■ REQUIRED ACTION:
Look through the entries below. Report each line that has the word "bmesh" in it.

■ INFORMATION SUPPLIED:
-=-=-
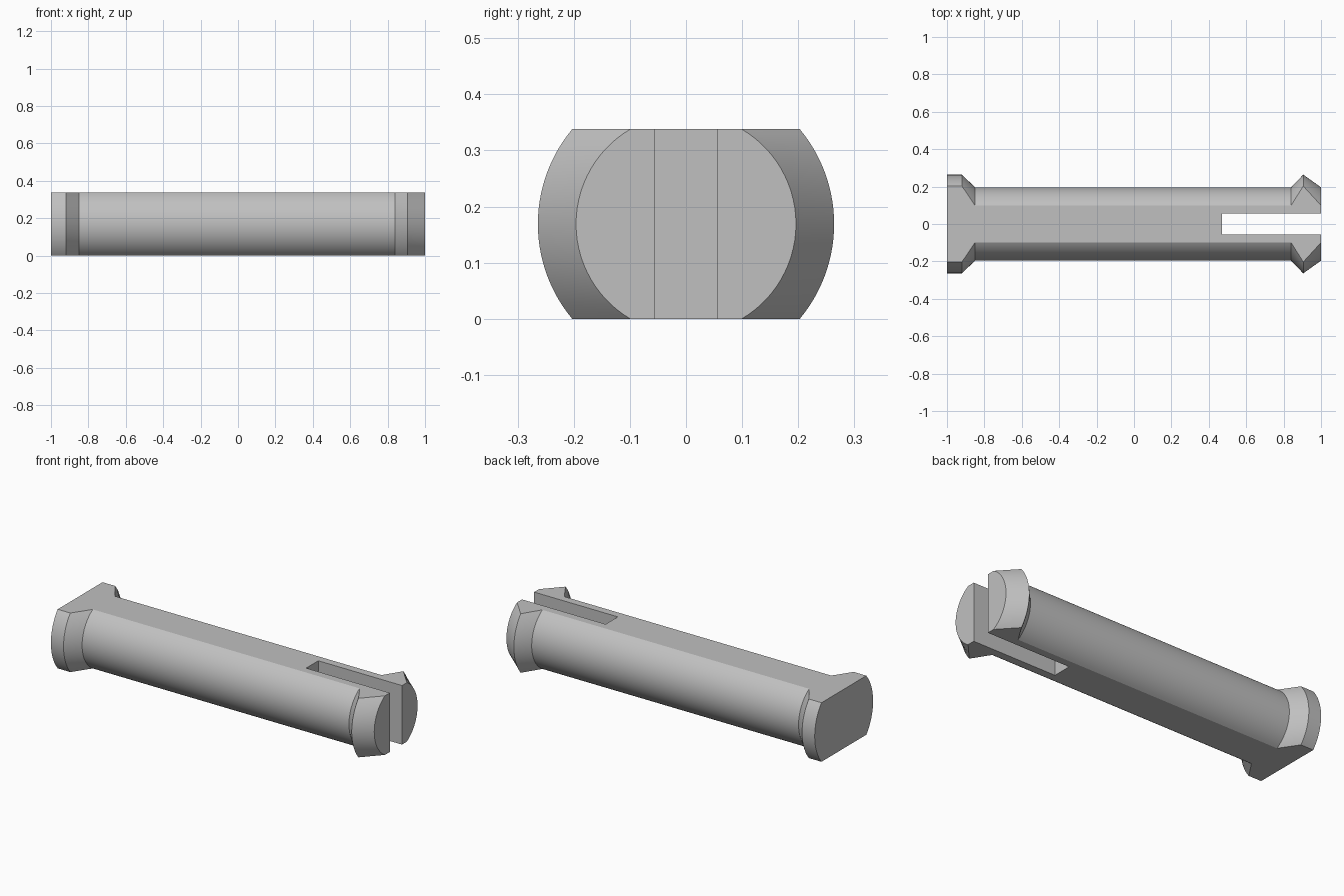
import bpy, bmesh, math

if "Cube" in bpy.data.objects:
    bpy.data.objects.remove(bpy.data.objects["Cube"])

HALF_H = 0.169          # half the height between the two flats
SHAFT_R, RIM_R = 0.196, 0.264
SEGS = 28               # segments on each rounded side

grey = bpy.data.materials.new("plain grey")
grey.use_nodes = True
color = (0.53, 0.53, 0.53, 1)
grey.diffuse_color = color
grey.node_tree.nodes["Principled BSDF"].inputs["Base Color"].default_value = color


def section(bm, x, radius):
    """Circle with top and bottom cut flat, as a ring of vertices at x."""
    reach = math.asin(HALF_H / radius)
    ring = []
    for start in (0, math.pi):
        for i in range(SEGS + 1):
            a = start - reach + 2 * reach * i / SEGS
            ring.append(bm.verts.new((x, radius * math.cos(a),
                                      HALF_H + radius * math.sin(a))))
    return ring


def make_object(name, bm):
    bmesh.ops.recalc_face_normals(bm, faces=bm.faces)
    mesh = bpy.data.meshes.new(name)
    bm.to_mesh(mesh)
    bm.free()
    mesh.materials.append(grey)
    obj = bpy.data.objects.new(name, mesh)
    bpy.context.collection.objects.link(obj)
    return obj


# Pin body: flanged head, shaft and barbed tip lofted along x
stations = [(-1, RIM_R), (-0.92, RIM_R), (-0.85, SHAFT_R),
            (0.84, SHAFT_R), (0.905, RIM_R), (1, SHAFT_R)]
bm = bmesh.new()
rings = [section(bm, x, r) for x, r in stations]
for a, b in zip(rings, rings[1:]):
    for i in range(len(a)):
        j = (i + 1) % len(a)
        bm.faces.new((a[i], a[j], b[j], b[i]))
bm.faces.new(rings[0])
bm.faces.new(rings[-1])
pin = make_object("split_pin", bm)

# Slot that splits the tip into two prongs
bm = bmesh.new()
bmesh.ops.create_cube(bm, size=1)
bmesh.ops.scale(bm, vec=(0.73, 0.11, 0.6), verts=bm.verts)
bmesh.ops.translate(bm, vec=(0.47 + 0.365, 0, HALF_H), verts=bm.verts)
cutter = make_object("slot_cutter", bm)
cutter.hide_render = True

cut = pin.modifiers.new("slot", 'BOOLEAN')
cut.operation = 'DIFFERENCE'
cut.solver = 'EXACT'
cut.object = cutter
bpy.ops.object.select_all(action='DESELECT')
bpy.context.view_layer.objects.active = pin
pin.select_set(True)
bpy.ops.object.modifier_apply(modifier=cut.name)
bpy.data.objects.remove(cutter)

# Smooth rounded sides, crisp flats and shoulders
bpy.ops.object.shade_smooth_by_angle(angle=math.radians(18))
-=-=-
■ PROBLEM SOLUTION:
import bpy, bmesh, math
    bmesh.ops.recalc_face_normals(bm, faces=bm.faces)
bm = bmesh.new()
bm = bmesh.new()
bmesh.ops.create_cube(bm, size=1)
bmesh.ops.scale(bm, vec=(0.73, 0.11, 0.6), verts=bm.verts)
bmesh.ops.translate(bm, vec=(0.47 + 0.365, 0, HALF_H), verts=bm.verts)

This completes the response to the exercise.